"We're not going to put in a whole new offense in a day and a half," said Belichick. "We may make some adjustments, but we've done what we've been doing for a while, and we've had some success with it. So, we'll find a way to continue to do the things that we know how to do, and if we have to make some adjustments, we'll make some. But we can't try to change everything in a couple days."

Whether that's a good thing or not for the Patriots, remains to be seen.

Celtics bench hurting with Smart out


Celtics bench hurting with Smart out

The Boston Celtics don’t reveal a ton about what happens behind their closed-door practices, but there were a couple of significant narratives that developed in the preseason.

Chief among them was the development of the bench which on many occasions, outplayed the starters.

Leading the second team surge on many days in the preseason was Marcus Smart, whose absence during the first two games of the season has been obvious.

Smart suffered a left ankle sprain injury in the Celtics’ final preseason game, an injury that reported at the time would sideline him for a couple of weeks.

A few days later, Smart confirmed the report by indicating he would be out of action for two weeks from the time of the injury.

That puts his return to the floor being Nov. 3 at Cleveland which would mean he would be missing the first four games of the season.

One of the reasons why the second unit had so much success against the starters, was the rhythm they developed playing with and off one another.

Trying to re-establish that on the fly without Smart has proven to be challenging at times for Boston’s second unit.

In the season-opening win over Brooklyn, Boston’s second unit was called upon to simply hold down a lead in the fourth quarter that peaked at 23. But the lead steadily shrunk and head coach Brad Stevens was forced to bring his starters back into the game.

And last night at Chicago, the second unit was never able to deliver the kind of impact-making plays that Boston’s backups can do.

But it goes beyond what Smart can do on the floor when he plays.
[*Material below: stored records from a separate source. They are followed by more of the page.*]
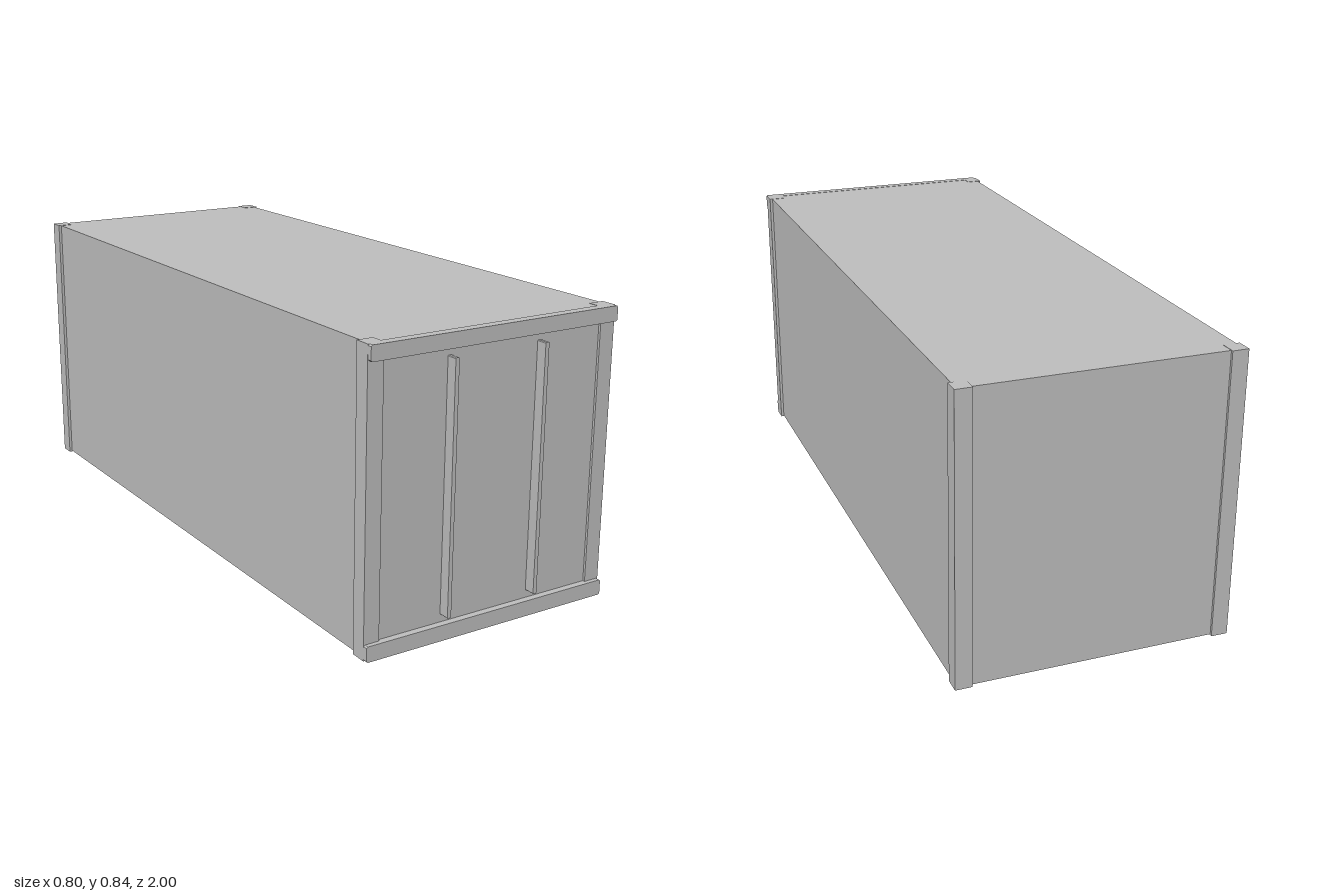
import * as THREE from 'three';

const HEIGHT = 0.84;

export function createModel() {
  const model = new THREE.Group();
  model.name = 'shippingContainer';
  const steel = new THREE.MeshStandardMaterial({ color: 0xc0c0c0 });
  steel.name = 'grey steel';

  function add(name, geometry) {
    const mesh = new THREE.Mesh(geometry, steel);
    mesh.name = name;
    model.add(mesh);
  }

  // Box given by its lower and upper limits
  function box(name, x0, x1, y0, y1, z0, z1) {
    const g = new THREE.BoxGeometry(x1 - x0, y1 - y0, z1 - z0);
    g.translate((x0 + x1) / 2, (y0 + y1) / 2, (z0 + z1) / 2);
    add(name, g);
  }

  // Front plate with cut corners
  function plate(name, x0, x1, y0, y1, z0, z1, cut) {
    const shape = new THREE.Shape([
      [x0 + cut, y0], [x1 - cut, y0], [x1, y0 + cut], [x1, y1 - cut],
      [x1 - cut, y1], [x0 + cut, y1], [x0, y1 - cut], [x0, y0 + cut],
    ].map(([x, y]) => new THREE.Vector2(x, y)));
    const g = new THREE.ExtrudeGeometry(shape, { depth: z1 - z0, bevelEnabled: false });
    g.translate(0, 0, z0);
    add(name, g);
  }

  // Main shell with slightly recessed walls
  box('body', -0.391, 0.391, 0.003, HEIGHT - 0.001, -0.993, 0.968);

  // Corner posts
  for (const side of [-1, 1]) {
    const inner = side * 0.352, outer = side * 0.4;
    const x0 = Math.min(inner, outer), x1 = Math.max(inner, outer);
    const label = side > 0 ? 'left' : 'right';
    box(label + 'FrontPost', x0, x1, 0, HEIGHT, 0.927, 0.975);
    box(label + 'BackPost', x0, x1, 0, HEIGHT, -1, -0.952);
  }

  // Door header and sill
  plate('doorHeader', -0.399, 0.399, 0.797, HEIGHT, 0.96, 0.988, 0.004);
  plate('doorSill', -0.399, 0.399, 0, 0.045, 0.96, 0.988, 0.004);

  // Vertical locking bars
  for (const x of [-0.146, 0.146]) {
    plate(x > 0 ? 'leftLockingBar' : 'rightLockingBar',
      x - 0.006, x + 0.006, 0.067, 0.776, 0.96, 1, 0.002);
  }

  return model;
}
Like most of his teammates, Smart’s presence has a way of allowing his other teammates to get into a rhythm and get accustomed to whatever role they are asked to play.

Without him, everyone’s job shifts just a little bit.

“They’re trying to figure it out on the fly,” said Boston’s Jae Crowder. “They had a few practices, maybe one tough day of practice without him; it’s tough. They’re trying to figure it out. There’s no other way to figure it out but in the game.”

New photos show Sandoval has lost weight


New photos show Sandoval has lost weight

The last time a bunch of pictures of Pablo Sandoval made headlines, it was not a good sign for the Red Sox. The latest batch isn’t so bad. 

Sandoval became the story of spring training this season when photos -- specifically a Boston Globe one of him throwing -- revealed he’d gained significant weight. The veteran third baseman was surpassed by Travis Shaw for the starting job and began the season as a bench player. 

After three regular-season games, Sandoval was put on the disabled list with a shoulder strain. He was then shut down for the season in May due to shoulder surgery. 

In a tweet and story posted by FC Barcelona, a smiling -- and noticeably thinner -- Sandoval could be seen attending the club’s final training session. 

Sandoval, 30, is entering the third season of a five-year, $95 million contract. In his lone full season in Boston, 2015, Sandoval hit .245/.292/.366 with 10 homers and 47 RBI.